== Problem requirements ==
Each line that contains the word "inner" is to be copied from the records below.

== Exercise materials ==
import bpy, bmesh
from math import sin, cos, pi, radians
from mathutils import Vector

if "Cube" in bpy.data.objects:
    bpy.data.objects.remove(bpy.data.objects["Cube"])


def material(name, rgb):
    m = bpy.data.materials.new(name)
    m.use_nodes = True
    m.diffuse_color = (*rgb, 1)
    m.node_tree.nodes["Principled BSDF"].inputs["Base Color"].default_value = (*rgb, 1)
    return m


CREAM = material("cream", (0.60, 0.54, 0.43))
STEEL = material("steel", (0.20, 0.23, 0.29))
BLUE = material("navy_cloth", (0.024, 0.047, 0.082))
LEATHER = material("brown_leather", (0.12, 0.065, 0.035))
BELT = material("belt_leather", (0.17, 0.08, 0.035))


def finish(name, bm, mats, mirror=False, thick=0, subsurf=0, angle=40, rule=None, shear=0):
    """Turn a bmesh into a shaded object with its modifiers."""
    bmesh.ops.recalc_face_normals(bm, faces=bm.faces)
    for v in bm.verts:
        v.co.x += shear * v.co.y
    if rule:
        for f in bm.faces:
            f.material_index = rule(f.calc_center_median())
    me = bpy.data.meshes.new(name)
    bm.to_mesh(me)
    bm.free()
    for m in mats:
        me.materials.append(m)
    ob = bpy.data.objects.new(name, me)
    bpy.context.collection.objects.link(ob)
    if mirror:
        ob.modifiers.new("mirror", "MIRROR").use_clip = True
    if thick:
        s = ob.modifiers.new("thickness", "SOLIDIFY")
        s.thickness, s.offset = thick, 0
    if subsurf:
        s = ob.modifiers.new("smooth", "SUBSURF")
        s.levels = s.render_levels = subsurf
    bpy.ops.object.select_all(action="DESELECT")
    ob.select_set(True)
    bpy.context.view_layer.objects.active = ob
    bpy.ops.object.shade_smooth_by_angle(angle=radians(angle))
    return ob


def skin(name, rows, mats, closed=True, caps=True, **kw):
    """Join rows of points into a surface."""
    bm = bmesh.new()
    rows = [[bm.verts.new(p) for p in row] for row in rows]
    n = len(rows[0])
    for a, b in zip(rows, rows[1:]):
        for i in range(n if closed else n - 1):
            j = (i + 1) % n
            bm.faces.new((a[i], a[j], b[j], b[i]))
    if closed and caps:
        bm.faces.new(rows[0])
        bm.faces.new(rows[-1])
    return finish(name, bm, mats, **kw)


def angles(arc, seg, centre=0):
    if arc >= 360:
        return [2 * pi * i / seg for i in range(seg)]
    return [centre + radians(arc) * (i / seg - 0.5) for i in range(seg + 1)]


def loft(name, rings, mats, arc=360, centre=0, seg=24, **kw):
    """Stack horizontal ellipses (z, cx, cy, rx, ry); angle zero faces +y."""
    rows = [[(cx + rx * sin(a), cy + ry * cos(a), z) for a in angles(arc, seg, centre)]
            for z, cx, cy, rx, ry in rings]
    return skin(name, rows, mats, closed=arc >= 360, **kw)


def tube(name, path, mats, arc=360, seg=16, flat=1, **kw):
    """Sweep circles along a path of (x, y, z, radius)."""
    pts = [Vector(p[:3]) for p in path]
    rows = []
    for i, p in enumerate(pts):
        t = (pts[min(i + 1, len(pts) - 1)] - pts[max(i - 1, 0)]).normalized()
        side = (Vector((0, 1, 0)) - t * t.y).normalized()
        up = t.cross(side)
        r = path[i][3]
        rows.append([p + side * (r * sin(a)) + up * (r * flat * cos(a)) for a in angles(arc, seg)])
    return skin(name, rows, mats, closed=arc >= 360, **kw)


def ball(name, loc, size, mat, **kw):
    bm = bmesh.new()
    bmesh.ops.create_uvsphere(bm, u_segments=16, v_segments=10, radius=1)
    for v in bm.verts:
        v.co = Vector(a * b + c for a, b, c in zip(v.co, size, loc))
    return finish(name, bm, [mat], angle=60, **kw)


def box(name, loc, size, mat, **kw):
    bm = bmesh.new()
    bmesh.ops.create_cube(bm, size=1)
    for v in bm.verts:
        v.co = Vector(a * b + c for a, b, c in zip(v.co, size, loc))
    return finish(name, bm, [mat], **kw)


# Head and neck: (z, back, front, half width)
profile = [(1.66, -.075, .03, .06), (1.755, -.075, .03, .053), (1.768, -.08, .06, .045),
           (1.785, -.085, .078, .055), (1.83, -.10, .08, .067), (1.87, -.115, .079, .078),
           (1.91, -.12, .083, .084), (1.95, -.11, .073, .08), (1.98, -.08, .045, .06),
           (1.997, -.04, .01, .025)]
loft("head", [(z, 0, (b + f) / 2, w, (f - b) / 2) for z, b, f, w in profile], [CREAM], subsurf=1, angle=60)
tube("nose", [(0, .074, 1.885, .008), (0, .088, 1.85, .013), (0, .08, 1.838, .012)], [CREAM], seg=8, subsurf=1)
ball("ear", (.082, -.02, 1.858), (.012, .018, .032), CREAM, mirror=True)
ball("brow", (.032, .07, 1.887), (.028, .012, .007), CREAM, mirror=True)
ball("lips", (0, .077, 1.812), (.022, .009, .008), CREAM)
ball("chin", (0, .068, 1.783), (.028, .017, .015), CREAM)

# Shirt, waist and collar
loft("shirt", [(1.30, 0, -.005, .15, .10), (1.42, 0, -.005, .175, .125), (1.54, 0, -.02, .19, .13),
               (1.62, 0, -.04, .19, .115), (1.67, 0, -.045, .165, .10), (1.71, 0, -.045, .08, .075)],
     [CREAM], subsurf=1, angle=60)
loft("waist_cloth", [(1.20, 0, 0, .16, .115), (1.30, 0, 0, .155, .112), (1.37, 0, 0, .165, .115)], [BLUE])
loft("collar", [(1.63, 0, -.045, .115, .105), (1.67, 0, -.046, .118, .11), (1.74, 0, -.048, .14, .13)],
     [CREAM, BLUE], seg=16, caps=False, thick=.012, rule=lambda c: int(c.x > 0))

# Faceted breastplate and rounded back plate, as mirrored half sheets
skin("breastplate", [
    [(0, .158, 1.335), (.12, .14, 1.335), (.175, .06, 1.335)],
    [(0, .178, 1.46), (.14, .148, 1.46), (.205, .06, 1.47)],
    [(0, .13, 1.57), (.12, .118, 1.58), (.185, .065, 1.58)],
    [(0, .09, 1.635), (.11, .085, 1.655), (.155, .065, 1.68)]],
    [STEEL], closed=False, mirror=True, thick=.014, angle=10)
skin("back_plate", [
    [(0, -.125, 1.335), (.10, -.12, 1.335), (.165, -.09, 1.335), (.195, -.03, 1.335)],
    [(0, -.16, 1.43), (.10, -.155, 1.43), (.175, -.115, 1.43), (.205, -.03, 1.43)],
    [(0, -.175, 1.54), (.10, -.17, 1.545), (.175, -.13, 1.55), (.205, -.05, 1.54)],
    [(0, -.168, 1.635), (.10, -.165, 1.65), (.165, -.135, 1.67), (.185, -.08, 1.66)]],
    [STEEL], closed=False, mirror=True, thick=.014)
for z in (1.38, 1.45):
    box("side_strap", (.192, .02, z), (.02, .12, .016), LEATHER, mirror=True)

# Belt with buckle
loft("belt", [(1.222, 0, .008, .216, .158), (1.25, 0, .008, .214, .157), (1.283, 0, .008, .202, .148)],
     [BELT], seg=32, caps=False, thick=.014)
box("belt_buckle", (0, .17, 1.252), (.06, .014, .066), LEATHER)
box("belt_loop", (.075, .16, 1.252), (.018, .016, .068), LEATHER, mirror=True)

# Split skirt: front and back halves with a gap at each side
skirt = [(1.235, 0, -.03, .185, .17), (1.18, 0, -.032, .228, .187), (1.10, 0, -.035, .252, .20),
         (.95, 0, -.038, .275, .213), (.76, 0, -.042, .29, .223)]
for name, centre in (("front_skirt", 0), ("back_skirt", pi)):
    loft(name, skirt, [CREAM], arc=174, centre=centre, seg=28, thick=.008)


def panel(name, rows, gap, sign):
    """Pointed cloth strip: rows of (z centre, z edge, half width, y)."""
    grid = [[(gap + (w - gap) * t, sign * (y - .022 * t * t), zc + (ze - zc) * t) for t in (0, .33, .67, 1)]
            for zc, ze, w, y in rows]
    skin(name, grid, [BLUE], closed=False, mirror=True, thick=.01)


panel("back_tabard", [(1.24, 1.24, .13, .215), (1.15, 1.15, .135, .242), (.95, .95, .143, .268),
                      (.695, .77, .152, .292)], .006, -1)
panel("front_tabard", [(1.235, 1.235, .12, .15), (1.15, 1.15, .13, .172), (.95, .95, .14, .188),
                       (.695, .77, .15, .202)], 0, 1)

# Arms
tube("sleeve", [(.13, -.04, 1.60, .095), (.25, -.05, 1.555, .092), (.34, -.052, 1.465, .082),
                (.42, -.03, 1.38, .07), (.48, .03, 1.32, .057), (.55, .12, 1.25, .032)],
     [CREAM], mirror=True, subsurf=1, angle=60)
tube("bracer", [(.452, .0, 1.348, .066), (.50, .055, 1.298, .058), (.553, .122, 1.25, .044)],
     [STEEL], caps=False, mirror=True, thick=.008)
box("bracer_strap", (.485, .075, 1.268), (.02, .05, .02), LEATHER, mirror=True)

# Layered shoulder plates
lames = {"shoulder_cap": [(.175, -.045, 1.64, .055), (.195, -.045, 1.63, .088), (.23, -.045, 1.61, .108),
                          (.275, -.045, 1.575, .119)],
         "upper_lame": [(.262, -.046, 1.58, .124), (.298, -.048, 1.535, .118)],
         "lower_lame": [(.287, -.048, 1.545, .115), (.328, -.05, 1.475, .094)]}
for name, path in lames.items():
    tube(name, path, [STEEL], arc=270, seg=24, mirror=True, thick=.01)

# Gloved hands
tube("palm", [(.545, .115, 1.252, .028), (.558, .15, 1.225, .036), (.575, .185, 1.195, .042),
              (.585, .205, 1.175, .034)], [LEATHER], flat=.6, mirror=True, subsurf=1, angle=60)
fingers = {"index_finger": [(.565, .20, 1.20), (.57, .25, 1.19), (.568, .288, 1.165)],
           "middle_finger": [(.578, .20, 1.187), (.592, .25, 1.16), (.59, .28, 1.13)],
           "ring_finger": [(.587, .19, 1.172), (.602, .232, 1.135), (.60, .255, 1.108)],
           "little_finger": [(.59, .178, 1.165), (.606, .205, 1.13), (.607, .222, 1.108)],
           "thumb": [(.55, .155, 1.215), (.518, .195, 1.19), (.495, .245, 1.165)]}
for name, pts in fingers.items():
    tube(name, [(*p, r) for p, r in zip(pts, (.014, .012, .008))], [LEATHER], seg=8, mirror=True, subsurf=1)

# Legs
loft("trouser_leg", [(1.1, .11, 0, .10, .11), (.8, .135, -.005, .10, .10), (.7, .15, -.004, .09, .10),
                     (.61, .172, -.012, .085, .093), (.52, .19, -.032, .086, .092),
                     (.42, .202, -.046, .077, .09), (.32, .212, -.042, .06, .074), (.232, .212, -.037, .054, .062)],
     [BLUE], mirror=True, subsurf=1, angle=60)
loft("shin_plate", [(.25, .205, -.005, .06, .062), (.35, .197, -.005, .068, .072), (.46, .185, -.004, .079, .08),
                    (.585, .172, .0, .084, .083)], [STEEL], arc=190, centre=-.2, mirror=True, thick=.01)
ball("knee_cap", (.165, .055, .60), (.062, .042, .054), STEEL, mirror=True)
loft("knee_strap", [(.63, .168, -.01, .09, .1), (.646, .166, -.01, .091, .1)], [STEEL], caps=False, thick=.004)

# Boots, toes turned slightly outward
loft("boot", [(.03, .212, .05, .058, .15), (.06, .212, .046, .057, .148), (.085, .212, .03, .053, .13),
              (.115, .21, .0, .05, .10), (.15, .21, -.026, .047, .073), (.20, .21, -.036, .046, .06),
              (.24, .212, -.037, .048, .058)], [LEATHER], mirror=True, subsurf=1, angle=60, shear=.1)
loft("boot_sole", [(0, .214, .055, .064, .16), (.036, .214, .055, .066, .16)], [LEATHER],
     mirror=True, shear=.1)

* * *

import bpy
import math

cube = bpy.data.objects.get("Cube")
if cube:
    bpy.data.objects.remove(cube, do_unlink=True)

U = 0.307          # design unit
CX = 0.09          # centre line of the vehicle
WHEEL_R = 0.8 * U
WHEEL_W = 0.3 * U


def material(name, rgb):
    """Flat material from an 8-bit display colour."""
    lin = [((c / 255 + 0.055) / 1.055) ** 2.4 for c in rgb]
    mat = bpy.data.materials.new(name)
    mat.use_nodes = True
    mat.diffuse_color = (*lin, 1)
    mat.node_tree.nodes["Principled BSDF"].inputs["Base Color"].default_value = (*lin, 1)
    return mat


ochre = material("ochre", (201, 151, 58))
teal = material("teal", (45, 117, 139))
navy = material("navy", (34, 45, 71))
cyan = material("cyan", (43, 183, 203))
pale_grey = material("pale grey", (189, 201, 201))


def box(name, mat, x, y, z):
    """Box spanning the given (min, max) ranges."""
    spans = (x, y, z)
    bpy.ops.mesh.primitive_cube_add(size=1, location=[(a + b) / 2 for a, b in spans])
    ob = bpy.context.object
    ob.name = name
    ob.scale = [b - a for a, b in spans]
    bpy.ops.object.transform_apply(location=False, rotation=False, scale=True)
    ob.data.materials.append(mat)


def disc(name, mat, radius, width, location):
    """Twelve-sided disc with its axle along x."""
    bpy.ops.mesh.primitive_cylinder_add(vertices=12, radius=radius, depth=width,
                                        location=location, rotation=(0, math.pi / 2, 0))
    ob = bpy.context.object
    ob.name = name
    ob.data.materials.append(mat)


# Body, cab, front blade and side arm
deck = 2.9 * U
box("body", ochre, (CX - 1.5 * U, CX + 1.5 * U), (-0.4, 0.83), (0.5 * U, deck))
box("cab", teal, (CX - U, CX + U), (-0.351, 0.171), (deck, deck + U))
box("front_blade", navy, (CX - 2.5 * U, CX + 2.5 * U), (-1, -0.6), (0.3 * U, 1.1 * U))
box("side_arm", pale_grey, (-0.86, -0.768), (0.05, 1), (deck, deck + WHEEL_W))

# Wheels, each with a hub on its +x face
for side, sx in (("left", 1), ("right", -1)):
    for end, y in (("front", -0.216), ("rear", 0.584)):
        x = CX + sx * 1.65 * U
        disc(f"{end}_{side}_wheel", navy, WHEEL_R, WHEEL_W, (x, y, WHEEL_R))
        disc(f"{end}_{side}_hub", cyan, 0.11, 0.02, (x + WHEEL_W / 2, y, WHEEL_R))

==

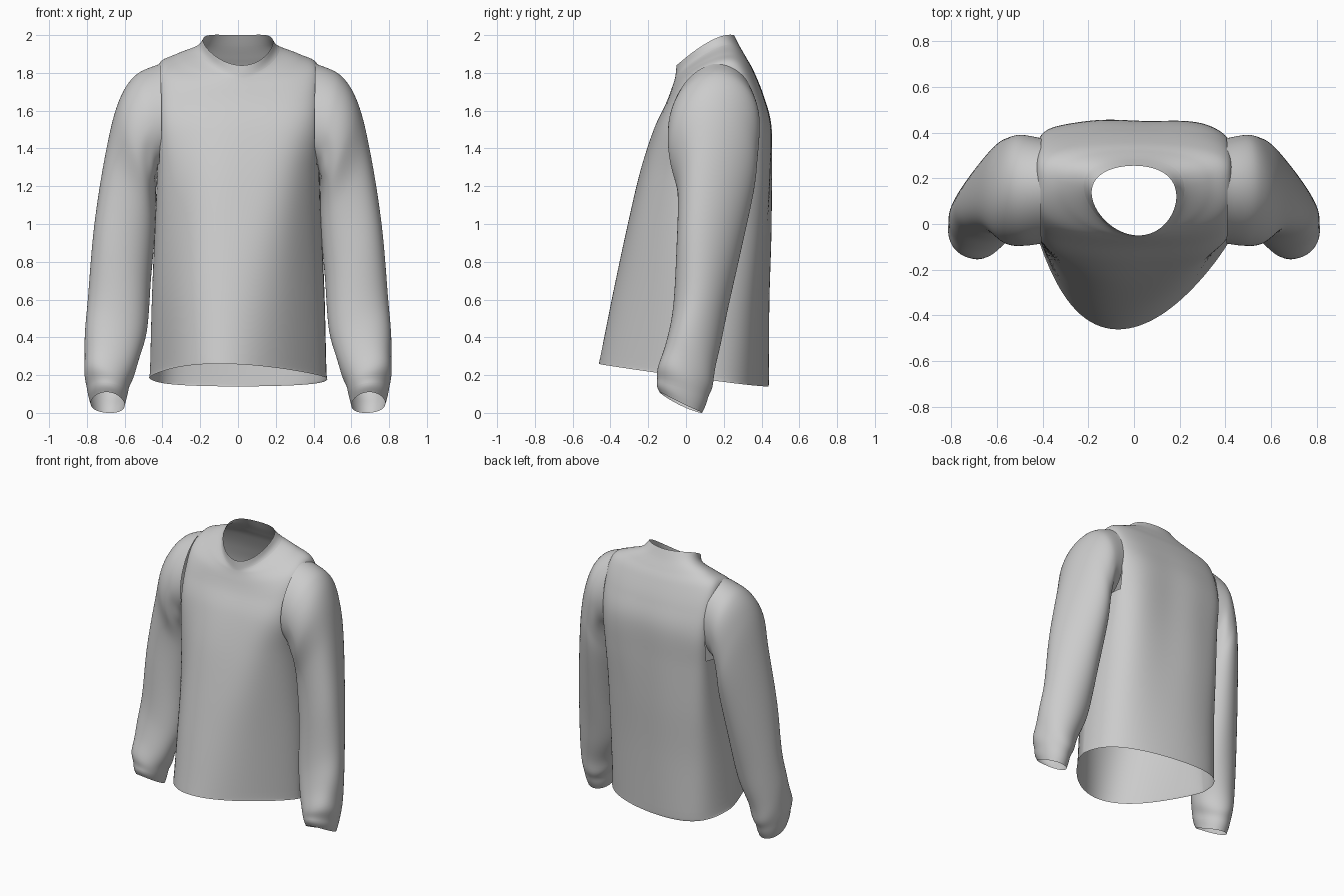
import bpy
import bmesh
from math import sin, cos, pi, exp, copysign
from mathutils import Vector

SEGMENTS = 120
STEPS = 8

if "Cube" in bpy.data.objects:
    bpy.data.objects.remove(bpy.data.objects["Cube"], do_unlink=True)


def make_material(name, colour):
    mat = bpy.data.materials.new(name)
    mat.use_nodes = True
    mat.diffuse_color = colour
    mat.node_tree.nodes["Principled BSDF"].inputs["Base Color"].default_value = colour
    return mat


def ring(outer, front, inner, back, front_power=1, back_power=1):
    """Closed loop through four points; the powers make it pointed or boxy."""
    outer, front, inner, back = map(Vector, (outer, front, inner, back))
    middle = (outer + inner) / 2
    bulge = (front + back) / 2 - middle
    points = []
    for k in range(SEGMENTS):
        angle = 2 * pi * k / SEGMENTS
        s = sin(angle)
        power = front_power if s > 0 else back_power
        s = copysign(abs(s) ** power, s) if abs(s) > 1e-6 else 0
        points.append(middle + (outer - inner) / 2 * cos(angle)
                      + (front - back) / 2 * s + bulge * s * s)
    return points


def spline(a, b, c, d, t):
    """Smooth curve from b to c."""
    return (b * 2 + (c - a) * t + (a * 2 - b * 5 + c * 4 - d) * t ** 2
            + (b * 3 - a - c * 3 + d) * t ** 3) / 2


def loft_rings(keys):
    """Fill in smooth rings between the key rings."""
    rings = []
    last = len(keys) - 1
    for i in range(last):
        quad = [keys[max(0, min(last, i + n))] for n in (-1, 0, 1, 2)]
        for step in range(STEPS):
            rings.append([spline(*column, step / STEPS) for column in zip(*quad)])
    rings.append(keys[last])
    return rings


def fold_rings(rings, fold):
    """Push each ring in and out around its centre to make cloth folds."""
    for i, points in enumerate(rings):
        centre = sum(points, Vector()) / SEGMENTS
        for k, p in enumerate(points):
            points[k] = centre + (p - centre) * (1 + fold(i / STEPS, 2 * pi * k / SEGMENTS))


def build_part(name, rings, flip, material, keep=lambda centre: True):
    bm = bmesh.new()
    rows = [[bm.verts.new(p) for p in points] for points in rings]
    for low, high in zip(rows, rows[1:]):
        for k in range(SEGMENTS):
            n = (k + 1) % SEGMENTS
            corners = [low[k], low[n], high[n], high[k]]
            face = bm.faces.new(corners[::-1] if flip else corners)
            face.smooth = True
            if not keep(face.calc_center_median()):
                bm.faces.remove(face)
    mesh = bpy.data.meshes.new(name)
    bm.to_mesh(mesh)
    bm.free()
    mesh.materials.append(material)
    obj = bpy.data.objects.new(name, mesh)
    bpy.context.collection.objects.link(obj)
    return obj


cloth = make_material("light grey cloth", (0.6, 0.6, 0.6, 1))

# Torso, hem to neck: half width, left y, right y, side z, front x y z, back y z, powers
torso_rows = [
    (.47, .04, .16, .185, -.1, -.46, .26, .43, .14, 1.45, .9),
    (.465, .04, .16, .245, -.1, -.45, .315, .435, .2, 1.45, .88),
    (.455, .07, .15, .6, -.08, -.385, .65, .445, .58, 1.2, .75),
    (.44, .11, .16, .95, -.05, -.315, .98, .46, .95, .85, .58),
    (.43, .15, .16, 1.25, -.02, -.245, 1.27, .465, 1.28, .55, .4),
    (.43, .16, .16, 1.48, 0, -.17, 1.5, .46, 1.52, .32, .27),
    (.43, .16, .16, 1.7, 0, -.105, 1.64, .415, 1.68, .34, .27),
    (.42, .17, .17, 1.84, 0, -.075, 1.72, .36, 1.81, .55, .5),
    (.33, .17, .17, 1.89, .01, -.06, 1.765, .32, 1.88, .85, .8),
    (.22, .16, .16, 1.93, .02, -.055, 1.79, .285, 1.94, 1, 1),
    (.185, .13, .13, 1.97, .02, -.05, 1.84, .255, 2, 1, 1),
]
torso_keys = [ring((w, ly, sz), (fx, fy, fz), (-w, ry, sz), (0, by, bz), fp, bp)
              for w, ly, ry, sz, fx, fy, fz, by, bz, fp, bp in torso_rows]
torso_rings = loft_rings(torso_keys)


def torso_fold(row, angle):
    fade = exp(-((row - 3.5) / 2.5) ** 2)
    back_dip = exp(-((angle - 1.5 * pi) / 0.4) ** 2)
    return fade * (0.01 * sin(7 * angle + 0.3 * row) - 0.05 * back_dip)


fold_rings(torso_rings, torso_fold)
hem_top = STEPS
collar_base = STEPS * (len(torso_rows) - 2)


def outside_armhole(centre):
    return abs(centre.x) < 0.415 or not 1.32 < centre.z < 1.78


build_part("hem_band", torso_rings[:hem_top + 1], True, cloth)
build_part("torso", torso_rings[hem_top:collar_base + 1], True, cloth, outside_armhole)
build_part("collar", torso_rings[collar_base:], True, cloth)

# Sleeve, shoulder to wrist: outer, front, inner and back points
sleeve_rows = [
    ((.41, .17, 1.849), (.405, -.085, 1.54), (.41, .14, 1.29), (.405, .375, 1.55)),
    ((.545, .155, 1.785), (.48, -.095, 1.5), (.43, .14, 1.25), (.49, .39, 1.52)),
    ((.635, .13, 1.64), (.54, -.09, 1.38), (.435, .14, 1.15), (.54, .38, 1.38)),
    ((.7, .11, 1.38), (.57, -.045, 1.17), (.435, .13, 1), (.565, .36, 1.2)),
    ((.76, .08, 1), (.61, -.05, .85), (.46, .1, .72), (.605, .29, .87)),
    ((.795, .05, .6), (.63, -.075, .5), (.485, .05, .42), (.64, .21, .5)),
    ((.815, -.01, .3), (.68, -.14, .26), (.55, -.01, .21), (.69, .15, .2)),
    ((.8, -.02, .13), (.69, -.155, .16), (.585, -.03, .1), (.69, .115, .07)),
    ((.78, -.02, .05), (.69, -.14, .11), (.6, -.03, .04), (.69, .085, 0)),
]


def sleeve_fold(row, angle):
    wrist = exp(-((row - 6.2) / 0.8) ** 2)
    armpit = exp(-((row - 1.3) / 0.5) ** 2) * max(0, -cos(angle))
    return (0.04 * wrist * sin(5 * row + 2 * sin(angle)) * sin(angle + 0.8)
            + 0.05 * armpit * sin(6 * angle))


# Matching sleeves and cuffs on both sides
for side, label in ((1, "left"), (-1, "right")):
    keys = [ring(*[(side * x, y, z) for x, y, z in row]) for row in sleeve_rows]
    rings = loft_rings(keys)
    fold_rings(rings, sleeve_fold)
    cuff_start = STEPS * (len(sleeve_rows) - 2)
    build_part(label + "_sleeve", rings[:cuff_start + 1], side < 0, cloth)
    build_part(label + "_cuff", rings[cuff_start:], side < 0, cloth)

== Reply to the task ==
def ring(outer, front, inner, back, front_power=1, back_power=1):
    outer, front, inner, back = map(Vector, (outer, front, inner, back))
    middle = (outer + inner) / 2
        points.append(middle + (outer - inner) / 2 * cos(angle)
# Sleeve, shoulder to wrist: outer, front, inner and back points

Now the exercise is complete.